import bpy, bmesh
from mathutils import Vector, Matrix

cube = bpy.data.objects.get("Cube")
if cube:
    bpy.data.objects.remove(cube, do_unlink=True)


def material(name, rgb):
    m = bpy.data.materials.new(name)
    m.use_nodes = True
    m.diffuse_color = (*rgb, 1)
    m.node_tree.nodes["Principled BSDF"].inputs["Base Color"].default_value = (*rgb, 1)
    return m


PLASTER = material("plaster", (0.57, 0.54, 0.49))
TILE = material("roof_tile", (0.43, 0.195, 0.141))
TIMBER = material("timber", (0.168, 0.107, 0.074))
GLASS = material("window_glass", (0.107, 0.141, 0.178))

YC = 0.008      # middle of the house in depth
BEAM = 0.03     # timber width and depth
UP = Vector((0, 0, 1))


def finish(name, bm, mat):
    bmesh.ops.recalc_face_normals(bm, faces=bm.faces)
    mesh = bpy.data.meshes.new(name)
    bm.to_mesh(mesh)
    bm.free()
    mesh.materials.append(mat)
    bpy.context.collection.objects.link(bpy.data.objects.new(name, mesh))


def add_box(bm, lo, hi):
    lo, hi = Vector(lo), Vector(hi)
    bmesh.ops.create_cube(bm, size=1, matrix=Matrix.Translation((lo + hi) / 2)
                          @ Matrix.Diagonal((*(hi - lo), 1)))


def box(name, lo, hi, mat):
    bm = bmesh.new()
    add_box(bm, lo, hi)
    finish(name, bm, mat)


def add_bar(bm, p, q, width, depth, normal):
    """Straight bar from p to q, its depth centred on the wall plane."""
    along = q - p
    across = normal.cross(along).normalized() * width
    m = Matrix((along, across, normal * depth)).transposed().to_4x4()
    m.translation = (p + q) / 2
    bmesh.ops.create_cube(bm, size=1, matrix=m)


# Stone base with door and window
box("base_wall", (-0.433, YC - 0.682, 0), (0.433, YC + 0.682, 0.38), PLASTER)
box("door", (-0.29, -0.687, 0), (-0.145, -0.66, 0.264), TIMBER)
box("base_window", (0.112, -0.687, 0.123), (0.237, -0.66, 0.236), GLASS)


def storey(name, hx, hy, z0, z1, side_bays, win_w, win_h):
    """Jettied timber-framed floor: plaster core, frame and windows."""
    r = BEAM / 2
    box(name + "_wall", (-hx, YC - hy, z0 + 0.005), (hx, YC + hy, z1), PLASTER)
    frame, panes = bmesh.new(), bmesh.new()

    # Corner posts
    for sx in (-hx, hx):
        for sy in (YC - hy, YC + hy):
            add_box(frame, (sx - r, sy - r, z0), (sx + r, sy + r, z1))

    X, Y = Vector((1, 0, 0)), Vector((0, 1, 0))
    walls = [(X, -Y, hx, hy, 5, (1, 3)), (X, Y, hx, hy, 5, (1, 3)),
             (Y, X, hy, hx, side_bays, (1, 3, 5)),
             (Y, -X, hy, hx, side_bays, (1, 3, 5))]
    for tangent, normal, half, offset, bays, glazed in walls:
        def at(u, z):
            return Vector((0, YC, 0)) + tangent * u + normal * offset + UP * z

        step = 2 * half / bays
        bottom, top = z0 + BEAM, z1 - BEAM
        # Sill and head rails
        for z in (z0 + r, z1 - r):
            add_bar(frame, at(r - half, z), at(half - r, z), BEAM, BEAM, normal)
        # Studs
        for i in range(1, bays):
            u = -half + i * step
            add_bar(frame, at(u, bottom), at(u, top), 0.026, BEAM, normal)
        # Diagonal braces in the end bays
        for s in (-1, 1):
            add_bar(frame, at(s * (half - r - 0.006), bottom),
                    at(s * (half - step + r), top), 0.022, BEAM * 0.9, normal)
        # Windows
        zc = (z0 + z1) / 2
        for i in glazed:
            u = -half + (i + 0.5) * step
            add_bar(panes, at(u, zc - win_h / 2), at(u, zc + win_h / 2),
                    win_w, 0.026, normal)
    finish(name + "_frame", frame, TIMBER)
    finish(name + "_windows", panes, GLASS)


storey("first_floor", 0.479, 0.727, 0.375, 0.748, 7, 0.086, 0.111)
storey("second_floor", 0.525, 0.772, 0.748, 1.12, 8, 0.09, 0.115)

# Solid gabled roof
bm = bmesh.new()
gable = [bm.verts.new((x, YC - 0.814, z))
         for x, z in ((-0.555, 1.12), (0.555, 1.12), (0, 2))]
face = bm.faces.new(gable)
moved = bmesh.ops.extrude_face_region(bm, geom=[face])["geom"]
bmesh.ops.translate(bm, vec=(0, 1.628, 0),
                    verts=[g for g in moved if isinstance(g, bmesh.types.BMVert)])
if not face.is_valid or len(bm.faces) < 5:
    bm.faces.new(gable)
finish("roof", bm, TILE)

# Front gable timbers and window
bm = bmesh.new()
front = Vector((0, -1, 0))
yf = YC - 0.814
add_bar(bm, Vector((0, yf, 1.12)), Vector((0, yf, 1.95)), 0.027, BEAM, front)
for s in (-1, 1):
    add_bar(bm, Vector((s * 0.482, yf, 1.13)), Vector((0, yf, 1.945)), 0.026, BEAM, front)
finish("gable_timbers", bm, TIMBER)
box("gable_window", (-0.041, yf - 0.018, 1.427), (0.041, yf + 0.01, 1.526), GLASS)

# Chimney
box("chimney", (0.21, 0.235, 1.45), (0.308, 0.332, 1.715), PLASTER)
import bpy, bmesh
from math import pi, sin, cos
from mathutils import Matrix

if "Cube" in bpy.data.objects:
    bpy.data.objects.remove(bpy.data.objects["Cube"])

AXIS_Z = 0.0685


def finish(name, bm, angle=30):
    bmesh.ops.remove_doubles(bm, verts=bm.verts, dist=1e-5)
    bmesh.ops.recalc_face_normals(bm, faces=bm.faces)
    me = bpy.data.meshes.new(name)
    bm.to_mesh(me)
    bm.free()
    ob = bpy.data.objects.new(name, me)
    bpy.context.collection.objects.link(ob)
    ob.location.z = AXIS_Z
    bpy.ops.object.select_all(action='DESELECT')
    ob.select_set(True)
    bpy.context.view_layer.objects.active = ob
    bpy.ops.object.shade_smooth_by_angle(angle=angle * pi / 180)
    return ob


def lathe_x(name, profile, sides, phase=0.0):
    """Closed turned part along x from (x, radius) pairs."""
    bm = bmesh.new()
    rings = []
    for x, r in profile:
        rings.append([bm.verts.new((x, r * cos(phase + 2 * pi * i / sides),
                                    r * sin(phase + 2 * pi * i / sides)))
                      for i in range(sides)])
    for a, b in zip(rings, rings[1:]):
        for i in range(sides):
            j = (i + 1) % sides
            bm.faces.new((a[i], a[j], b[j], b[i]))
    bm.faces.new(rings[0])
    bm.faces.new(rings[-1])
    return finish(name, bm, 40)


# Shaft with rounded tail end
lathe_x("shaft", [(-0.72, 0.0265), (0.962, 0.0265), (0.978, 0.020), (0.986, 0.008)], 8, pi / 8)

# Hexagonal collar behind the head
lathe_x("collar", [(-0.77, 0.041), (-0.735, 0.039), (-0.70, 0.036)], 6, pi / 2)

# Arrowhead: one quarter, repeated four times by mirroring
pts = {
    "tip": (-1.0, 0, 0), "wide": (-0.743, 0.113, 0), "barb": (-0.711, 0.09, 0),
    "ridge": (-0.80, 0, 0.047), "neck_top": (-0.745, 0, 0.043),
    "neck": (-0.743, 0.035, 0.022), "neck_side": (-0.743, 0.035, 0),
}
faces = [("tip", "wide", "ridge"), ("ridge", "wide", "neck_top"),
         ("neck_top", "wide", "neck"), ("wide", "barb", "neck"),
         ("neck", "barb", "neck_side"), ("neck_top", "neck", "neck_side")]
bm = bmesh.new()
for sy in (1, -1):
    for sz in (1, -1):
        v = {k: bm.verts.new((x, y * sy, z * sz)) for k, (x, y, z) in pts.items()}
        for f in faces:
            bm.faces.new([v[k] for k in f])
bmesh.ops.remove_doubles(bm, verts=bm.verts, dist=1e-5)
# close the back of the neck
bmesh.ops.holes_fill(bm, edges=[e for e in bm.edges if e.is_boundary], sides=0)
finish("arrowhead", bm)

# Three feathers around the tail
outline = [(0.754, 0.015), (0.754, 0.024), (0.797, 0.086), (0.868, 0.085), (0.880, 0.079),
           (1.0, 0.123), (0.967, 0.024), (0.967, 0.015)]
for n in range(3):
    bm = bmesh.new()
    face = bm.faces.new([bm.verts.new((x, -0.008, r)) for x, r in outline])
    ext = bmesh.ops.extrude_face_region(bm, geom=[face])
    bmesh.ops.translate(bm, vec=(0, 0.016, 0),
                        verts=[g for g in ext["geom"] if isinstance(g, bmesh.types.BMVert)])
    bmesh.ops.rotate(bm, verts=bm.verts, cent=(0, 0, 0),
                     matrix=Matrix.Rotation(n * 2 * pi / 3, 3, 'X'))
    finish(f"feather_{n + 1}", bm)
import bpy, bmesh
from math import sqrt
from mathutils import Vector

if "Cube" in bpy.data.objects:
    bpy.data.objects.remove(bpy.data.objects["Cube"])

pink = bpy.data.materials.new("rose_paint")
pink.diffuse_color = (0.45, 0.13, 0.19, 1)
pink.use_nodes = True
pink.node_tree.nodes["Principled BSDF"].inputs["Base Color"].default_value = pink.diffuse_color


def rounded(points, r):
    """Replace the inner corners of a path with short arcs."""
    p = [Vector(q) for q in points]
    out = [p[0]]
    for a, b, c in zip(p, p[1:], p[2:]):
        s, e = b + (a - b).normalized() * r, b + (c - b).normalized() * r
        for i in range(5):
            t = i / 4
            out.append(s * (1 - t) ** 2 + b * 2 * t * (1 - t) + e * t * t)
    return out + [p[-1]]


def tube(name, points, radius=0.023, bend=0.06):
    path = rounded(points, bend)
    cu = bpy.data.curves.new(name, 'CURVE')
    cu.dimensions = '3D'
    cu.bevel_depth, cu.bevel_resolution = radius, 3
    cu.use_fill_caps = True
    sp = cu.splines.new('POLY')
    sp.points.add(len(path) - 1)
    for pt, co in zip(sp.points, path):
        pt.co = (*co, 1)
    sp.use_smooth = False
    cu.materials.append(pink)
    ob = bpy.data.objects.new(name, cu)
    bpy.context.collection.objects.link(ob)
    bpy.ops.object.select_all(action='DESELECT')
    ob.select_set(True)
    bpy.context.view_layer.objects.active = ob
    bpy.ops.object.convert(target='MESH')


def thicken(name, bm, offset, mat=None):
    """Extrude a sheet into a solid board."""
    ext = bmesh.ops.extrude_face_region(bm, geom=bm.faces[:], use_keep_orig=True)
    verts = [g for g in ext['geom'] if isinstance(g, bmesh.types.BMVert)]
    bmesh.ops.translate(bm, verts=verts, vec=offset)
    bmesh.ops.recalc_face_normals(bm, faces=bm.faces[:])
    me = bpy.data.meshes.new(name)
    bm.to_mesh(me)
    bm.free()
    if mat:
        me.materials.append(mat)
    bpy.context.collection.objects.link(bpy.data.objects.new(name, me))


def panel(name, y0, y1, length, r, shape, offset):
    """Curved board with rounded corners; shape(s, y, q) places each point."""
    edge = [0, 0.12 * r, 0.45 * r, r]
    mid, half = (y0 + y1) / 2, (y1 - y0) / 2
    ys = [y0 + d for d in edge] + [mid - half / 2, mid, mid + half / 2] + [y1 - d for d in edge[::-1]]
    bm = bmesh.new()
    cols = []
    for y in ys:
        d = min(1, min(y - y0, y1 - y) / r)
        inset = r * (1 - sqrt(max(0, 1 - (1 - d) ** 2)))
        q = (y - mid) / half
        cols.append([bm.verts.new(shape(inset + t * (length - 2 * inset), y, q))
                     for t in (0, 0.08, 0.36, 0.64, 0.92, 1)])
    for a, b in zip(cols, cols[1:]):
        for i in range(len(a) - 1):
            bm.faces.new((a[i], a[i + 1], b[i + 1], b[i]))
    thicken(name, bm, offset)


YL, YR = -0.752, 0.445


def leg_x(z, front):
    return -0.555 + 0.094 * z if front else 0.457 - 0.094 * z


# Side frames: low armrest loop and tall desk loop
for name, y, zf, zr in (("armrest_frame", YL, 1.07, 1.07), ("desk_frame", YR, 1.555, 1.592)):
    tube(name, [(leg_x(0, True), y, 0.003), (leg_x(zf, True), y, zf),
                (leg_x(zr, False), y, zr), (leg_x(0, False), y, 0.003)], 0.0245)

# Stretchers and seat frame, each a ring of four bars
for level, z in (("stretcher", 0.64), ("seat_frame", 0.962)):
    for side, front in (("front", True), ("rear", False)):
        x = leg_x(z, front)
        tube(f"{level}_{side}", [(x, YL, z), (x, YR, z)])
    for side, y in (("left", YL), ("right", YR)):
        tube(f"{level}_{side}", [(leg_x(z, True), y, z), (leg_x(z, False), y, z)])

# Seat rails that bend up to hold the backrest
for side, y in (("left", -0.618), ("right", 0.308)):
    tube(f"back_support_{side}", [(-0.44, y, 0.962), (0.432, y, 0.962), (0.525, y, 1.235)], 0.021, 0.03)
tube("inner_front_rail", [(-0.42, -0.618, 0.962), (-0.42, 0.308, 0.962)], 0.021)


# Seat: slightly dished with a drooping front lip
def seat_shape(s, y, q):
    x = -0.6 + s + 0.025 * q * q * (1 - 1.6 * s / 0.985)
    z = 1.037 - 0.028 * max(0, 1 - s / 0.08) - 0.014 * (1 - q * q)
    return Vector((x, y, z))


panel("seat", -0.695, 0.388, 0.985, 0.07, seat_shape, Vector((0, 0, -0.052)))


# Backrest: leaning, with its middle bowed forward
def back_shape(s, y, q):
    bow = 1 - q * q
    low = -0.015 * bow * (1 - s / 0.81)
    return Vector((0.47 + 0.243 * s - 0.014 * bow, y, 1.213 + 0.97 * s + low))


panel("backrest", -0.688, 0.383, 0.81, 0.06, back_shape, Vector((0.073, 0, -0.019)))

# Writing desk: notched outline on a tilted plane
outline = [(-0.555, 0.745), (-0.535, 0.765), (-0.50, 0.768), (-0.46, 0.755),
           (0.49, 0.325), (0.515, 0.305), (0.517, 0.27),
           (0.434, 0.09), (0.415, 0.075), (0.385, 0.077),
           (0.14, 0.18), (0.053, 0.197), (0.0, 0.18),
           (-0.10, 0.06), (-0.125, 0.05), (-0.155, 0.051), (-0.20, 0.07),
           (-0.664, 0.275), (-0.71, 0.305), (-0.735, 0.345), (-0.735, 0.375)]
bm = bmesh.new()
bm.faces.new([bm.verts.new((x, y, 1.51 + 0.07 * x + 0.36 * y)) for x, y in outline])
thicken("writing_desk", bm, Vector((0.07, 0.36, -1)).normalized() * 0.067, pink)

--

TASK BRIEF: Output exactly the leading lines of the data, up to and including the line marked by "mesh = bpy.data.meshes.new(name)".

REPLY:
import bpy, bmesh
from mathutils import Vector, Matrix

cube = bpy.data.objects.get("Cube")
if cube:
    bpy.data.objects.remove(cube, do_unlink=True)


def material(name, rgb):
    m = bpy.data.materials.new(name)
    m.use_nodes = True
    m.diffuse_color = (*rgb, 1)
    m.node_tree.nodes["Principled BSDF"].inputs["Base Color"].default_value = (*rgb, 1)
    return m


PLASTER = material("plaster", (0.57, 0.54, 0.49))
TILE = material("roof_tile", (0.43, 0.195, 0.141))
TIMBER = material("timber", (0.168, 0.107, 0.074))
GLASS = material("window_glass", (0.107, 0.141, 0.178))

YC = 0.008      # middle of the house in depth
BEAM = 0.03     # timber width and depth
UP = Vector((0, 0, 1))


def finish(name, bm, mat):
    bmesh.ops.recalc_face_normals(bm, faces=bm.faces)
    mesh = bpy.data.meshes.new(name)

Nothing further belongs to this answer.